** Opening Data extract block **

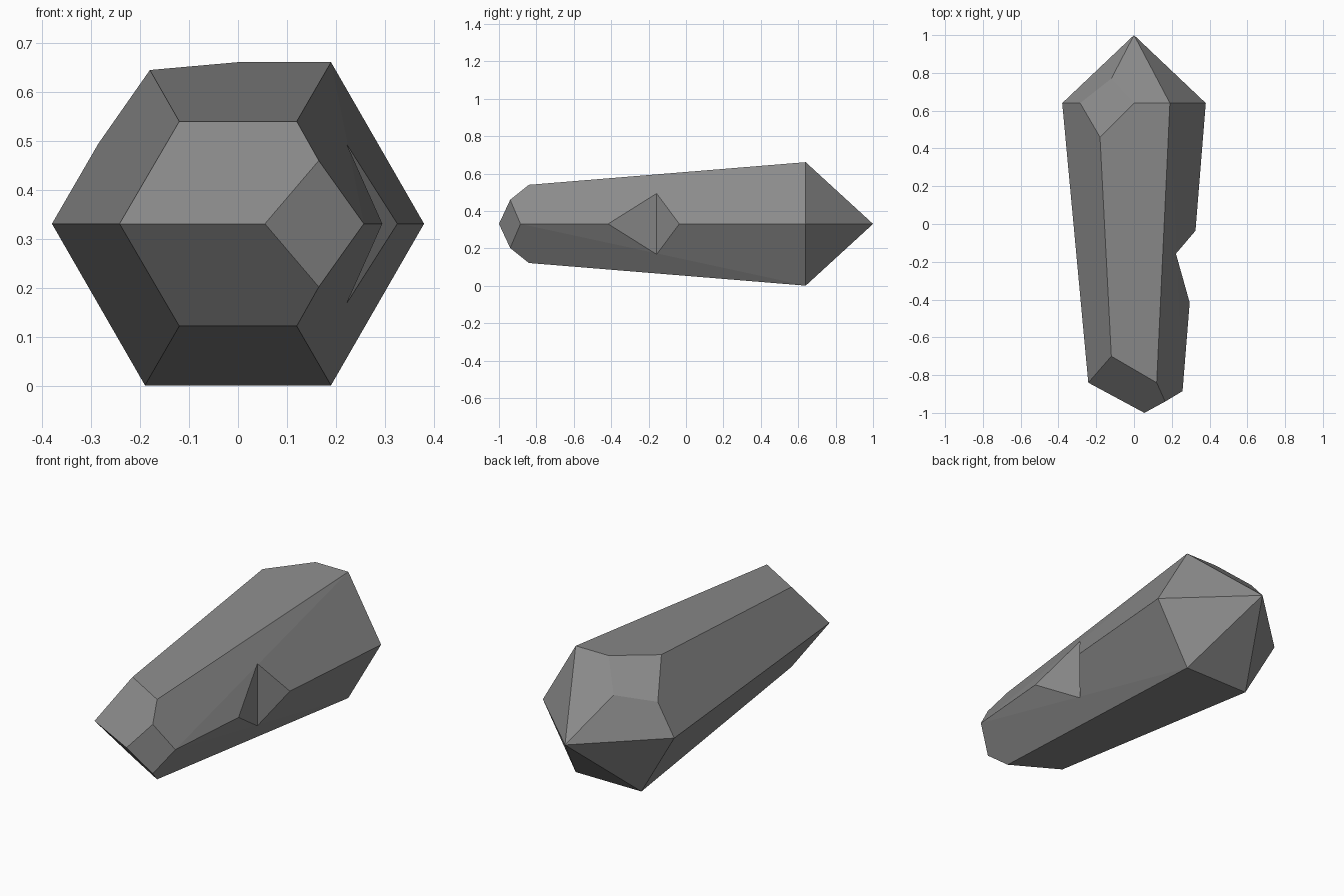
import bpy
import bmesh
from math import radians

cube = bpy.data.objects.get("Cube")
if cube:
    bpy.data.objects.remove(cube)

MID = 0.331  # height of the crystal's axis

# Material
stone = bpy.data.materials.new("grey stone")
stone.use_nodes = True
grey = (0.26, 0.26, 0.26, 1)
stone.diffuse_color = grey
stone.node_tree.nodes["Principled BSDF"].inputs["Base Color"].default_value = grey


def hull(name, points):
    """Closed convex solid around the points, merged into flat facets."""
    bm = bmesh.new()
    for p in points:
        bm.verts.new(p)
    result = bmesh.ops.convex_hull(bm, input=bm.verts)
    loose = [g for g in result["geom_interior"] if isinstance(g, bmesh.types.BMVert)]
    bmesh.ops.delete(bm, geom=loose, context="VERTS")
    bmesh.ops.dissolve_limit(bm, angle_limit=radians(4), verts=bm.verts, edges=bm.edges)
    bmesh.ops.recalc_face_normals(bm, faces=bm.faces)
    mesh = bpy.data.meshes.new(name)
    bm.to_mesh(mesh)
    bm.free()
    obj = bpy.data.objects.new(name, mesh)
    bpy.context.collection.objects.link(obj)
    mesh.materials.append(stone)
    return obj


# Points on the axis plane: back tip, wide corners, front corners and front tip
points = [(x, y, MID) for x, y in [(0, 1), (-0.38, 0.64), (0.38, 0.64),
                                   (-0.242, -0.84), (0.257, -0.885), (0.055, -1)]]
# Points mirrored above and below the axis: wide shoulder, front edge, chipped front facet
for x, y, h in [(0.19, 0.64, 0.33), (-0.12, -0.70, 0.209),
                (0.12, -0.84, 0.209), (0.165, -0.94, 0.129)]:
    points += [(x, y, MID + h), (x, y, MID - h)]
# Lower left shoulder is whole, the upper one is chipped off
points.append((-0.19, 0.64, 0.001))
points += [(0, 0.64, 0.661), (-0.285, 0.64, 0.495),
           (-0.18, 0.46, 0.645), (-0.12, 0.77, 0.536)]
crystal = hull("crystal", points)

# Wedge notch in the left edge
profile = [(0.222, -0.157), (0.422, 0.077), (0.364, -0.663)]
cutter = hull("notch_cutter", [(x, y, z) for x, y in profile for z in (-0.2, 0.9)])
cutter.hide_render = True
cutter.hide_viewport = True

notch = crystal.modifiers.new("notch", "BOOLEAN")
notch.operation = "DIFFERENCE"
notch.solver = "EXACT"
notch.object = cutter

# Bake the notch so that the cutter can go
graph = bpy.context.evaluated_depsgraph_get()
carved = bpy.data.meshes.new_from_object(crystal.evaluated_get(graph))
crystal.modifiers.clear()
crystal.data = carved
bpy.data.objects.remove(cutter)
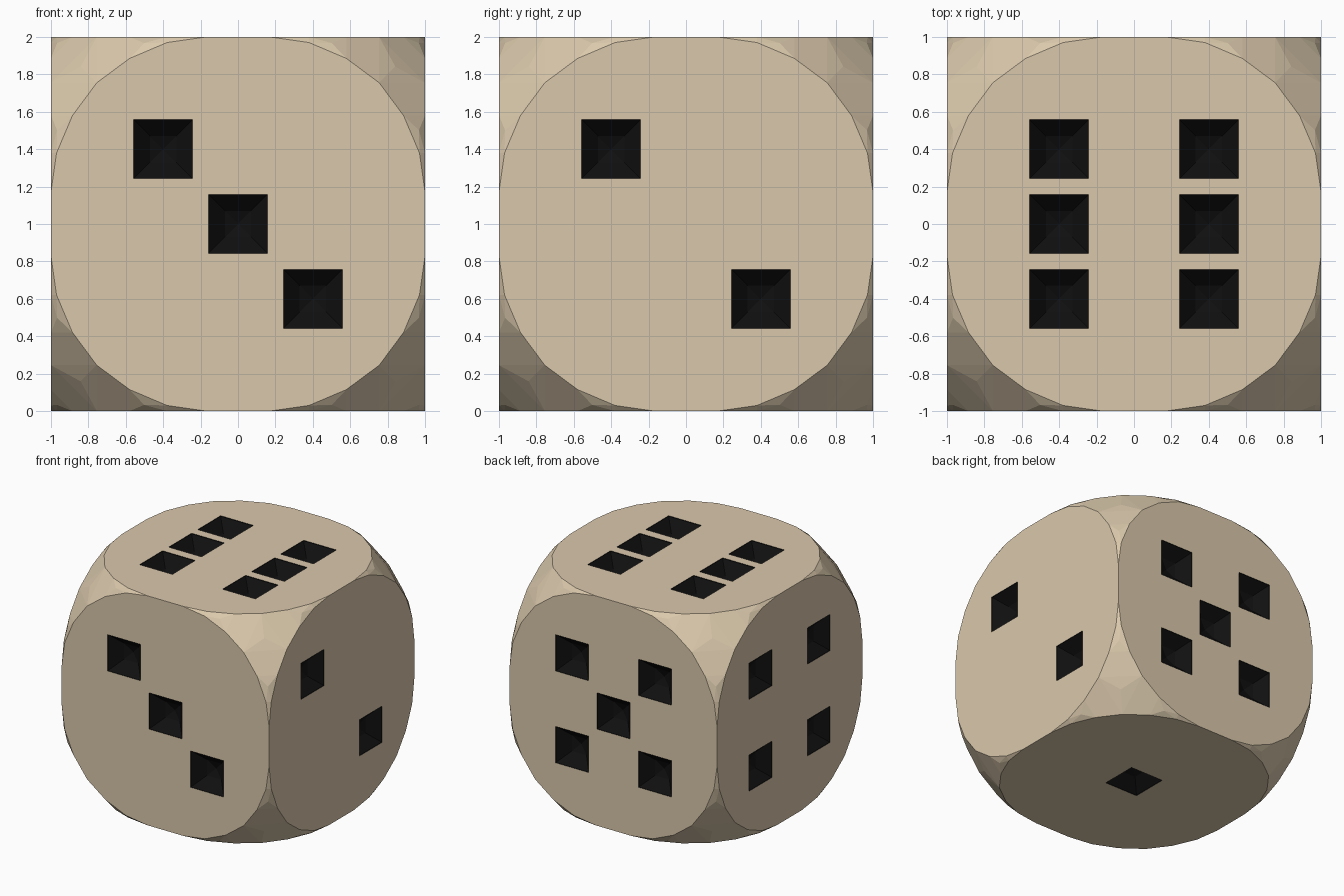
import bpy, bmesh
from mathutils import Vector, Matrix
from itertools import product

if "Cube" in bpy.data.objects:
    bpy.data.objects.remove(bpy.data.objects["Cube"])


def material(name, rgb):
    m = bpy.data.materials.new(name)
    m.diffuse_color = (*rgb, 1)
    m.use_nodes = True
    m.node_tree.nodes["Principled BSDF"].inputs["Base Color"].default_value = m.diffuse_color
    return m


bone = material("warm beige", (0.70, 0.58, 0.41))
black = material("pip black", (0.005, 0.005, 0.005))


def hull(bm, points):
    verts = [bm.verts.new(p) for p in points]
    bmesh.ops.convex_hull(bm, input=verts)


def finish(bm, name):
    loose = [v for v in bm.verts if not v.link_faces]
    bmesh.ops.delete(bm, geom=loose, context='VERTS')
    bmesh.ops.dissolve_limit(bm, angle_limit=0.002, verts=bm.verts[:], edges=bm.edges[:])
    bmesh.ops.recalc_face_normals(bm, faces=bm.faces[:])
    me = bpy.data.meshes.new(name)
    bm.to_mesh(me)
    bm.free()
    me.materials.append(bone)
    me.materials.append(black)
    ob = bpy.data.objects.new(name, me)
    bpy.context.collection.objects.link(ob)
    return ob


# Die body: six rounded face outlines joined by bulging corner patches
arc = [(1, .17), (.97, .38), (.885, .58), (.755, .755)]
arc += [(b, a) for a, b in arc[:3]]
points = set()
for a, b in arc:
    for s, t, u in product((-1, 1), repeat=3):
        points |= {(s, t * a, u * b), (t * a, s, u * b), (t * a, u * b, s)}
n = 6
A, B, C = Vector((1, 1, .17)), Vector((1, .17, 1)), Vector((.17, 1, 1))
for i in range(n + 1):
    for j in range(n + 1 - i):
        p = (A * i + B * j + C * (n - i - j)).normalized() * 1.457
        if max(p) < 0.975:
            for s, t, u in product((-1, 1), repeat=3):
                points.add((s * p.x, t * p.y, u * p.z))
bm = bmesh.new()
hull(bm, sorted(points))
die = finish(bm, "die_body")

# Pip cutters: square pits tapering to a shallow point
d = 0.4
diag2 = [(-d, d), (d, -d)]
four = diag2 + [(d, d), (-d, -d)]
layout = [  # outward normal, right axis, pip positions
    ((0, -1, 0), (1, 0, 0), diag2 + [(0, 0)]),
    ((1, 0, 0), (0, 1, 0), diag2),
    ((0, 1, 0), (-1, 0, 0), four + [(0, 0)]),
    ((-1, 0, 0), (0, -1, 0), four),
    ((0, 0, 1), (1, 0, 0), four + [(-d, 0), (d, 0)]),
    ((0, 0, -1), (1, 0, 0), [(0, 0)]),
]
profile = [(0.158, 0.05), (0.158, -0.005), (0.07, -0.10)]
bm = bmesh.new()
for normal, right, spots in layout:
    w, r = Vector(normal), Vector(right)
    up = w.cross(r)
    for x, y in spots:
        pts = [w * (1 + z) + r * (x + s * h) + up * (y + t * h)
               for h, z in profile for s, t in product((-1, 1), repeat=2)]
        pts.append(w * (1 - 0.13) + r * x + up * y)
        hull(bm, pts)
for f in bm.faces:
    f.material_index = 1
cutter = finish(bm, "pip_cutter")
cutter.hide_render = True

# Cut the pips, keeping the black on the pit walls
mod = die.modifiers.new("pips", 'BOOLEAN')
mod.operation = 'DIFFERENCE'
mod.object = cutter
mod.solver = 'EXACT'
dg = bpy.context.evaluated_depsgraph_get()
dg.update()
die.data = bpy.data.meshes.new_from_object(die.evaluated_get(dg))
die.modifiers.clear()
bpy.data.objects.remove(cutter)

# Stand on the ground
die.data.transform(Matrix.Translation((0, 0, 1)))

** Closing Data extract block **

Each record above must be set down again unchanged, with its pictures left out.

import bpy
import bmesh
from math import radians

cube = bpy.data.objects.get("Cube")
if cube:
    bpy.data.objects.remove(cube)

MID = 0.331  # height of the crystal's axis

# Material
stone = bpy.data.materials.new("grey stone")
stone.use_nodes = True
grey = (0.26, 0.26, 0.26, 1)
stone.diffuse_color = grey
stone.node_tree.nodes["Principled BSDF"].inputs["Base Color"].default_value = grey


def hull(name, points):
    """Closed convex solid around the points, merged into flat facets."""
    bm = bmesh.new()
    for p in points:
        bm.verts.new(p)
    result = bmesh.ops.convex_hull(bm, input=bm.verts)
    loose = [g for g in result["geom_interior"] if isinstance(g, bmesh.types.BMVert)]
    bmesh.ops.delete(bm, geom=loose, context="VERTS")
    bmesh.ops.dissolve_limit(bm, angle_limit=radians(4), verts=bm.verts, edges=bm.edges)
    bmesh.ops.recalc_face_normals(bm, faces=bm.faces)
    mesh = bpy.data.meshes.new(name)
    bm.to_mesh(mesh)
    bm.free()
    obj = bpy.data.objects.new(name, mesh)
    bpy.context.collection.objects.link(obj)
    mesh.materials.append(stone)
    return obj


# Points on the axis plane: back tip, wide corners, front corners and front tip
points = [(x, y, MID) for x, y in [(0, 1), (-0.38, 0.64), (0.38, 0.64),
                                   (-0.242, -0.84), (0.257, -0.885), (0.055, -1)]]
# Points mirrored above and below the axis: wide shoulder, front edge, chipped front facet
for x, y, h in [(0.19, 0.64, 0.33), (-0.12, -0.70, 0.209),
                (0.12, -0.84, 0.209), (0.165, -0.94, 0.129)]:
    points += [(x, y, MID + h), (x, y, MID - h)]
# Lower left shoulder is whole, the upper one is chipped off
points.append((-0.19, 0.64, 0.001))
points += [(0, 0.64, 0.661), (-0.285, 0.64, 0.495),
           (-0.18, 0.46, 0.645), (-0.12, 0.77, 0.536)]
crystal = hull("crystal", points)

# Wedge notch in the left edge
profile = [(0.222, -0.157), (0.422, 0.077), (0.364, -0.663)]
cutter = hull("notch_cutter", [(x, y, z) for x, y in profile for z in (-0.2, 0.9)])
cutter.hide_render = True
cutter.hide_viewport = True

notch = crystal.modifiers.new("notch", "BOOLEAN")
notch.operation = "DIFFERENCE"
notch.solver = "EXACT"
notch.object = cutter

# Bake the notch so that the cutter can go
graph = bpy.context.evaluated_depsgraph_get()
carved = bpy.data.meshes.new_from_object(crystal.evaluated_get(graph))
crystal.modifiers.clear()
crystal.data = carved
bpy.data.objects.remove(cutter)
import bpy, bmesh
from mathutils import Vector, Matrix
from itertools import product

if "Cube" in bpy.data.objects:
    bpy.data.objects.remove(bpy.data.objects["Cube"])


def material(name, rgb):
    m = bpy.data.materials.new(name)
    m.diffuse_color = (*rgb, 1)
    m.use_nodes = True
    m.node_tree.nodes["Principled BSDF"].inputs["Base Color"].default_value = m.diffuse_color
    return m


bone = material("warm beige", (0.70, 0.58, 0.41))
black = material("pip black", (0.005, 0.005, 0.005))


def hull(bm, points):
    verts = [bm.verts.new(p) for p in points]
    bmesh.ops.convex_hull(bm, input=verts)


def finish(bm, name):
    loose = [v for v in bm.verts if not v.link_faces]
    bmesh.ops.delete(bm, geom=loose, context='VERTS')
    bmesh.ops.dissolve_limit(bm, angle_limit=0.002, verts=bm.verts[:], edges=bm.edges[:])
    bmesh.ops.recalc_face_normals(bm, faces=bm.faces[:])
    me = bpy.data.meshes.new(name)
    bm.to_mesh(me)
    bm.free()
    me.materials.append(bone)
    me.materials.append(black)
    ob = bpy.data.objects.new(name, me)
    bpy.context.collection.objects.link(ob)
    return ob


# Die body: six rounded face outlines joined by bulging corner patches
arc = [(1, .17), (.97, .38), (.885, .58), (.755, .755)]
arc += [(b, a) for a, b in arc[:3]]
points = set()
for a, b in arc:
    for s, t, u in product((-1, 1), repeat=3):
        points |= {(s, t * a, u * b), (t * a, s, u * b), (t * a, u * b, s)}
n = 6
A, B, C = Vector((1, 1, .17)), Vector((1, .17, 1)), Vector((.17, 1, 1))
for i in range(n + 1):
    for j in range(n + 1 - i):
        p = (A * i + B * j + C * (n - i - j)).normalized() * 1.457
        if max(p) < 0.975:
            for s, t, u in product((-1, 1), repeat=3):
                points.add((s * p.x, t * p.y, u * p.z))
bm = bmesh.new()
hull(bm, sorted(points))
die = finish(bm, "die_body")

# Pip cutters: square pits tapering to a shallow point
d = 0.4
diag2 = [(-d, d), (d, -d)]
four = diag2 + [(d, d), (-d, -d)]
layout = [  # outward normal, right axis, pip positions
    ((0, -1, 0), (1, 0, 0), diag2 + [(0, 0)]),
    ((1, 0, 0), (0, 1, 0), diag2),
    ((0, 1, 0), (-1, 0, 0), four + [(0, 0)]),
    ((-1, 0, 0), (0, -1, 0), four),
    ((0, 0, 1), (1, 0, 0), four + [(-d, 0), (d, 0)]),
    ((0, 0, -1), (1, 0, 0), [(0, 0)]),
]
profile = [(0.158, 0.05), (0.158, -0.005), (0.07, -0.10)]
bm = bmesh.new()
for normal, right, spots in layout:
    w, r = Vector(normal), Vector(right)
    up = w.cross(r)
    for x, y in spots:
        pts = [w * (1 + z) + r * (x + s * h) + up * (y + t * h)
               for h, z in profile for s, t in product((-1, 1), repeat=2)]
        pts.append(w * (1 - 0.13) + r * x + up * y)
        hull(bm, pts)
for f in bm.faces:
    f.material_index = 1
cutter = finish(bm, "pip_cutter")
cutter.hide_render = True

# Cut the pips, keeping the black on the pit walls
mod = die.modifiers.new("pips", 'BOOLEAN')
mod.operation = 'DIFFERENCE'
mod.object = cutter
mod.solver = 'EXACT'
dg = bpy.context.evaluated_depsgraph_get()
dg.update()
die.data = bpy.data.meshes.new_from_object(die.evaluated_get(dg))
die.modifiers.clear()
bpy.data.objects.remove(cutter)

# Stand on the ground
die.data.transform(Matrix.Translation((0, 0, 1)))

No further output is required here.